Song, dance, drugs and empty promises
MOVIE REVIEW: 'Sparkle', starring the late Whitney Houston
I miss Whitney Houston. I seriously do. Every time I look at her Ultimate Collection album I hesitate to put it on - unlike last year before her death.
She died too soon, before the release of Sparkle, the musical, Houston's fifth and last film.
The film is okay. It's not the best musical I've seen. I rate it far lower than Dreamgirls.
But then this all-black feature is in a class of its own, having snatched three Golden Globes and two Oscars.
Dreamgirls made American Idol winner Jennifer Hudson a household name. She outshone fellow actress and established brand Beyoncé Knowles.
Sparkle stars another American Idol champion, Jordin Sparks. Unlike Hudson, Sparks, though this is her first film, is already a household name in music.
As entertaining as Sparkle is, I rank it a notch lower than Cadillac Records, a 2008 musical biopic. Knowles, as Etta James, sings beyond her vocal capabilities in At Last and Once in a Lifetime. Wow.
Sparkle is a 1976 remake of the same title.The movie focuses on the singing talent of the three young Anderson sisters from Harlem in the 1950s.
I'm sure by now you know how I hate remakes, right?
The Anderson sisters are Sparkle (Sparks), Tammy Sister (Carmen Ejogo) and Delores-Dee (Tika Sumpter).
Their mother is Emma (Houston). Emma is a former singer who lost her life chasing her music career.
I was overcome by emotion on hearing this storyline; it was just too close to home.
Houston died in real life in February this year while reviving her career after a long period of drug abuse. Her chronic drug use, which might have caused a heart attack, led to her untimely death. When it comes to showbiz, drugs never miss the party and it's the same scenario in Sparkle .
In the movie Emma is unfortunately one of the culprits and this emerges during a bust-up with her daughter Sister.
But the salacious and sexy Sister is guilty as charged when the three sisters forms a group and become a hit.
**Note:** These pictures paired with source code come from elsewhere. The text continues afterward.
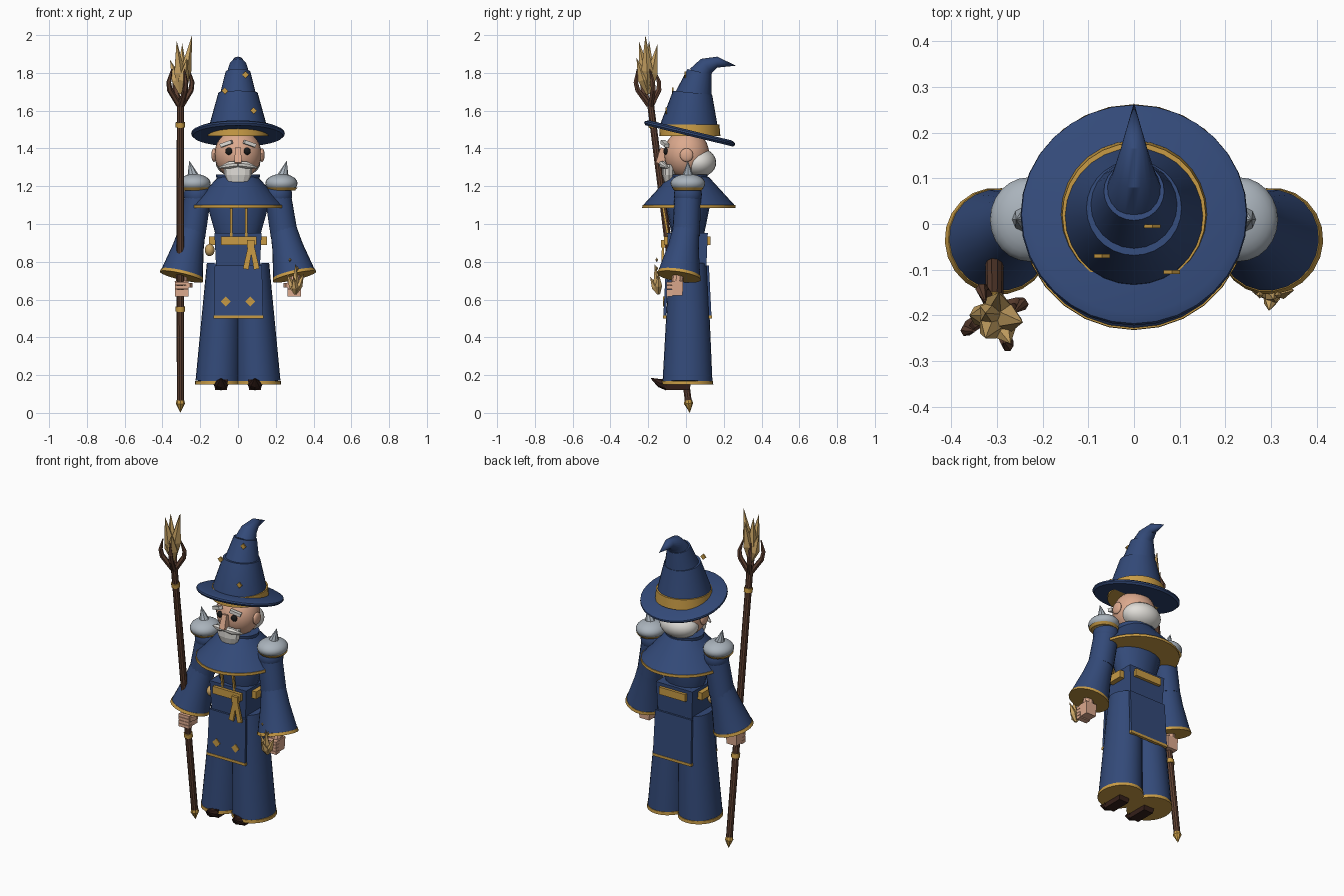
import bpy, bmesh, math
from mathutils import Vector, Matrix, Euler

cube = bpy.data.objects.get("Cube")
if cube:
    bpy.data.objects.remove(cube)


def colour(name, r, g, b):
    m = bpy.data.materials.new(name)
    m.use_nodes = True
    m.diffuse_color = (r, g, b, 1)
    m.node_tree.nodes["Principled BSDF"].inputs["Base Color"].default_value = (r, g, b, 1)
    return m


BLUE = colour("robe blue", .033, .068, .19)
GOLD = colour("trim gold", .58, .33, .06)
CRYSTAL = colour("crystal amber", .6, .38, .13)
SKIN = colour("skin", .72, .4, .27)
HAIR = colour("hair white", .75, .73, .69)
STEEL = colour("steel grey", .4, .45, .5)
WOOD = colour("staff wood", .11, .05, .03)
SHOE = colour("shoe leather", .035, .014, .01)
EYE = colour("eye black", .01, .01, .01)


def finish(name, bm, mat, smooth):
    bmesh.ops.remove_doubles(bm, verts=bm.verts, dist=.0004)
    bmesh.ops.recalc_face_normals(bm, faces=bm.faces)
    me = bpy.data.meshes.new(name)
    bm.to_mesh(me)
    bm.free()
    me.materials.append(mat)
    if smooth:
        me.shade_smooth()
        me.set_sharp_from_angle(angle=math.radians(32))
    ob = bpy.data.objects.new(name, me)
    bpy.context.collection.objects.link(ob)
    return ob


def tube(name, mat, pts, n=24, sx=1, sy=1, smooth=True, turn=0):
    """Loft of rings (x, y, z, radius), each square to the path."""
    bm = bmesh.new()
    rings = []
    for i, p in enumerate(pts):
        a, b = Vector(pts[max(i - 1, 0)][:3]), Vector(pts[min(i + 1, len(pts) - 1)][:3])
        q = Vector((0, 0, 1)).rotation_difference((b - a).normalized())
        ring = []
        for k in range(n):
            t = 2 * math.pi * k / n + turn
            r = max(p[3], .00005)
            off = Vector((r * sx * math.cos(t), r * sy * math.sin(t), 0))
            ring.append(bm.verts.new(Vector(p[:3]) + q @ off))
        rings.append(ring)
    for lo, hi in zip(rings, rings[1:]):
        for k in range(n):
            bm.faces.new((lo[k], lo[(k + 1) % n], hi[(k + 1) % n], hi[k]))
    bm.faces.new(rings[0])
    bm.faces.new(rings[-1])
    return finish(name, bm, mat, smooth)


def box(name, mat, centre, size, rot=(0, 0, 0), taper=1):
    """Box whose bottom is scaled by taper."""
    bm = bmesh.new()
    bmesh.ops.create_cube(bm, size=1)
    for v in bm.verts:
        f = taper if v.co.z < 0 else 1
        v.co = Vector((v.co.x * size[0] * f, v.co.y * size[1] * f, v.co.z * size[2]))
    bm.transform(Matrix.Translation(centre) @ Euler(rot).to_matrix().to_4x4())
    return finish(name, bm, mat, False)


def ball(name, mat, centre, radii):
    bm = bmesh.new()
    bmesh.ops.create_uvsphere(bm, u_segments=24, v_segments=14, radius=1)
    bm.transform(Matrix.Translation(centre) @ Matrix.Diagonal((*radii, 1)))
    return finish(name, bm, mat, True)


def diamond(name, x, y, z, r):
    tube(name, GOLD, [(x, y + .004, z, r), (x, y - .004, z, r)], 4, smooth=False)


# Hat: tilted brim, band, three crooked sections, small diamonds
brim = tube("hat_brim", BLUE, [(0, 0, -.014, .238), (0, 0, -.003, .248), (0, 0, .006, .246),
                               (0, 0, .016, .225)], 32)
brim.location = (0, .02, 1.48)
brim.rotation_euler.x = math.radians(-13.7)
tube("hat_band", GOLD, [(0, .02, 1.465, .162), (0, .02, 1.527, .157)], 28)
tube("hat_lower", BLUE, [(0, .018, 1.48, .158), (0, .018, 1.53, .15), (0, .035, 1.695, .104)], 28)
tube("hat_middle", BLUE, [(0, .04, 1.675, .099), (0, .072, 1.805, .066)], 24)
tube("hat_tip", BLUE, [(0, .072, 1.785, .063), (0, .108, 1.837, .047),
                       (0, .165, 1.857, .029), (0, .265, 1.838, 0)], 20)
for x, y, z in [(.04, -.005, 1.79), (-.07, -.07, 1.705), (.083, -.105, 1.6)]:
    diamond("hat_diamond", x, y, z, .018)

# Head and face
ball("head", SKIN, (0, .003, 1.37), (.125, .12, .13))
ball("back_hair", HAIR, (0, .065, 1.325), (.118, .095, .078))
box("nose", SKIN, (0, -.128, 1.36), (.03, .035, .085), (-.25, 0, 0), 1.3)
tube("beard", HAIR, [(0, -.088, 1.215, .05), (0, -.09, 1.26, .072), (0, -.088, 1.315, .078)],
     12, 1, .5, False)
for s, side in ((1, "left"), (-1, "right")):
    ball(side + "_ear", SKIN, (s * .127, .003, 1.365), (.014, .035, .036))
    ball(side + "_eye", EYE, (s * .048, -.106, 1.385), (.019, .014, .019))
    box(side + "_eyebrow", HAIR, (s * .062, -.112, 1.425), (.066, .025, .019), (0, s * .32, s * .35))
    tube(side + "_moustache", HAIR, [(0, -.13, 1.318, .016), (s * .045, -.122, 1.312, .02),
                                     (s * .1, -.098, 1.298, .005)], 8)

# Torso, mantle and collar
tube("collar", BLUE, [(0, .015, 1.19, .1), (0, .015, 1.262, .112)], 20, 1.05, .9)
tube("mantle", BLUE, [(0, .015, 1.099, .243), (0, .015, 1.195, .155), (0, .015, 1.25, .105)], 28)
tube("mantle_trim", GOLD, [(0, .015, 1.084, .247), (0, .015, 1.1, .246)], 28)
tube("chest", BLUE, [(0, .01, .93, .115), (0, .01, 1.09, .16), (0, .01, 1.2, .14)], 16, 1, .72)
box("waist", BLUE, (0, .008, .865), (.25, .215, .175), taper=.93)

# Belt, chest ribbons, sash and pouch
for y, w, name in ((-.106, .19, "front"), (.12, .18, "back")):
    box(name + "_belt_plate", GOLD, (.004, y, .91), (w, .022, .045))
for s, side in ((1, "left"), (-1, "right")):
    box(side + "_belt_plate", GOLD, (s * .135, .01, .91), (.035, .1, .045))
    box(side + "_chest_ribbon", GOLD, (.004 + s * .04, -.107, 1.005), (.013, .012, .16), (.17, 0, 0))
    box(side + "_sash_end", GOLD, (.07 + s * .016, -.122, .825), (.024, .012, .13),
        (0, -s * .2, 0), 1.25)
box("sash_knot", GOLD, (.068, -.12, .895), (.04, .025, .04))
ball("pouch", CRYSTAL, (-.15, -.045, .862), (.026, .03, .032))

# Tabards with hems and diamonds
for s, y, name in ((-1, -.106, "front"), (1, .121, "back")):
    box(name + "_tabard", BLUE, (.002, y, .645), (.25, .014, .27), (-s * -.05, 0, 0), 1.04)
    box(name + "_tabard_hem", GOLD, (.002, y + s * .007, .508), (.264, .018, .016))
for s in (1, -1):
    diamond("tabard_diamond", s * .065, -.117, .59, .026)

# Robe halves and pointed shoes
for s, side in ((1, "left"), (-1, "right")):
    tube(side + "_robe", BLUE, [(s * .105, .008, .165, .12), (s * .088, .01, .5, .105),
                                (s * .075, .01, .79, .09)], 24, 1, 1.1)
    tube(side + "_robe_trim", GOLD, [(s * .105, .008, .15, .124), (s * .105, .008, .169, .123)],
         24, 1, 1.1)
    box(side + "_shoe", SHOE, (s * .09, -.045, .15), (.075, .15, .055), taper=.85)
    tube(side + "_shoe_toe", SHOE, [(s * .09, -.1, .15, .042), (s * .09, -.14, .158, .03),
                                    (s * .09, -.185, .183, .003)], 8, .95, .75, False)

# Shoulders, arms, sleeves and hands
for s, side in ((1, "left"), (-1, "right")):
    ball(side + "_shoulder", BLUE, (s * .215, .01, 1.155), (.072, .074, .072))
    tube(side + "_upper_arm", BLUE, [(s * .21, .01, 1.16, .07), (s * .245, 0, .94, .073)], 18)
    elbow, cuff = Vector((s * .24, .002, .975)), Vector((s * .295, -.035, .738))
    hem = cuff + (cuff - elbow) * .07
    tube(side + "_sleeve", BLUE, [(*elbow, .07), (*elbow.lerp(cuff, .4), .082), (*cuff, .112)], 22)
    tube(side + "_sleeve_trim", GOLD, [(*cuff, .114), (*hem, .118)], 22)
    ball(side + "_pauldron", STEEL, (s * .23, .01, 1.215), (.085, .092, .05))
    tube(side + "_pauldron_trim", GOLD, [(s * .23, .01, 1.178, .073), (s * .23, .01, 1.192, .084)], 24)
    tube(side + "_pauldron_spike", STEEL, [(s * .236, .01, 1.245, .034), (s * .258, .01, 1.335, 0)],
         8, smooth=False)
    tube(side + "_wrist", SKIN, [(s * .298, -.04, .74, .03), (s * .3, -.05, .67, .032)], 10)
    box(side + "_palm", SKIN, (s * .298, -.045, .66), (.074, .06, .075), taper=.9)
    for k in range(4):
        box(side + "_finger", SKIN, (s * .298, -.088, .685 - k * .02), (.07, .032, .018))
    box(side + "_thumb", SKIN, (s * .258, -.078, .675), (.02, .045, .024), (0, 0, s * .3))


# Staff leaning forward, with bands, foot, claws and crystals
def staff(z, r):
    return (-.305, .02 - .127 * z, z, r)


tube("staff_shaft", WOOD, [staff(.06, .019), staff(.85, .02), staff(1.66, .019)], 10)
tube("staff_foot", GOLD, [staff(0, 0), staff(.05, .024), staff(.068, .02)], 8, smooth=False)
for z in (.55, 1.525):
    tube("staff_band", GOLD, [staff(z - .013, .025), staff(z + .013, .025)], 12)
for k in range(4):
    a = math.radians(25 + 90 * k)
    c, d = math.cos(a), math.sin(a)
    tube("staff_claw", WOOD, [(-.305 + c * r, -.19 - h * .12 + d * r, 1.63 + h, w) for r, h, w in
                              ((.008, 0, .016), (.062, .08, .015), (.068, .12, .013), (.05, .19, .003))],
         6, smooth=False)


def crystals(name, base, tips, r):
    for tip in tips:
        b, t = Vector(base), Vector(tip)
        tube(name, CRYSTAL, [(*b, r * .4), (*b.lerp(t, .4), r), (*t, 0)], 5, smooth=False)


crystals("staff_crystal", (-.302, -.2, 1.69),
         [(-.243, -.215, 2.0), (-.325, -.195, 1.97), (-.295, -.15, 1.955), (-.325, -.25, 1.97),
          (-.36, -.2, 1.87), (-.27, -.262, 1.88)], .032)

# Small crystal charm in the left hand
crystals("hand_crystal", (.303, -.145, .63),
         [(.258, -.148, .74), (.305, -.165, .79), (.35, -.145, .74), (.295, -.19, .72)], .02)
for x, z in ((.275, .81), (.315, .765)):
    tube("floating_shard", CRYSTAL, [(x, -.155, z - .012, 0), (x, -.155, z, .008),
                                     (x, -.155, z + .012, 0)], 4, smooth=False)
And for that we can blame her new man, Satin (Mike Epps).
Of course God-fearing Emma almost has a heart attack when she learns that her daughters are now famous and even open for big names such as Aretha Franklin.
As the movie progresses Sparkle shows why it's named after her. She sings her heart out and manages to turn even the ever-strict Emma into a staunch supporter.
The singing is superb. That said, I just hate the stereotyping and typecasting that's embedded in black movies.
I'm talking women abuse - Satin beats the hell out of Sister, in addition to turning her into a drug addict.
But there's some sweet and beautiful banter, too, like when Levi (Omari Hardwick) gives Sister a picture of a ring as a promise that he'll buy her a proper ring some day when he has the money.
I thought Ejogo as Sister did a sterling job.
Obviously, for her first feature film, Sparks sparkled.
Sparkle is in fact dedicated to the memory of Whitney Houston. Better see it because it's the last stroke of brilliance from the late diva who sold more than 170 million records during her career.
So long Whitney, may your spirit sparkle for eternity.
Screenwriter: Mara Brock Akil and Howard Rosenman
Cast: Jordin Sparks, Whitney Houston, Derek Luke, Mike Epps, Tamela Mann, Carmen Ejogo, Tika Sumpter, OmariHardwick and Cee Lo Green
Age restriction: PG13, with domestic abuse, violence and drugs
Running time: 1 hour 56 minutes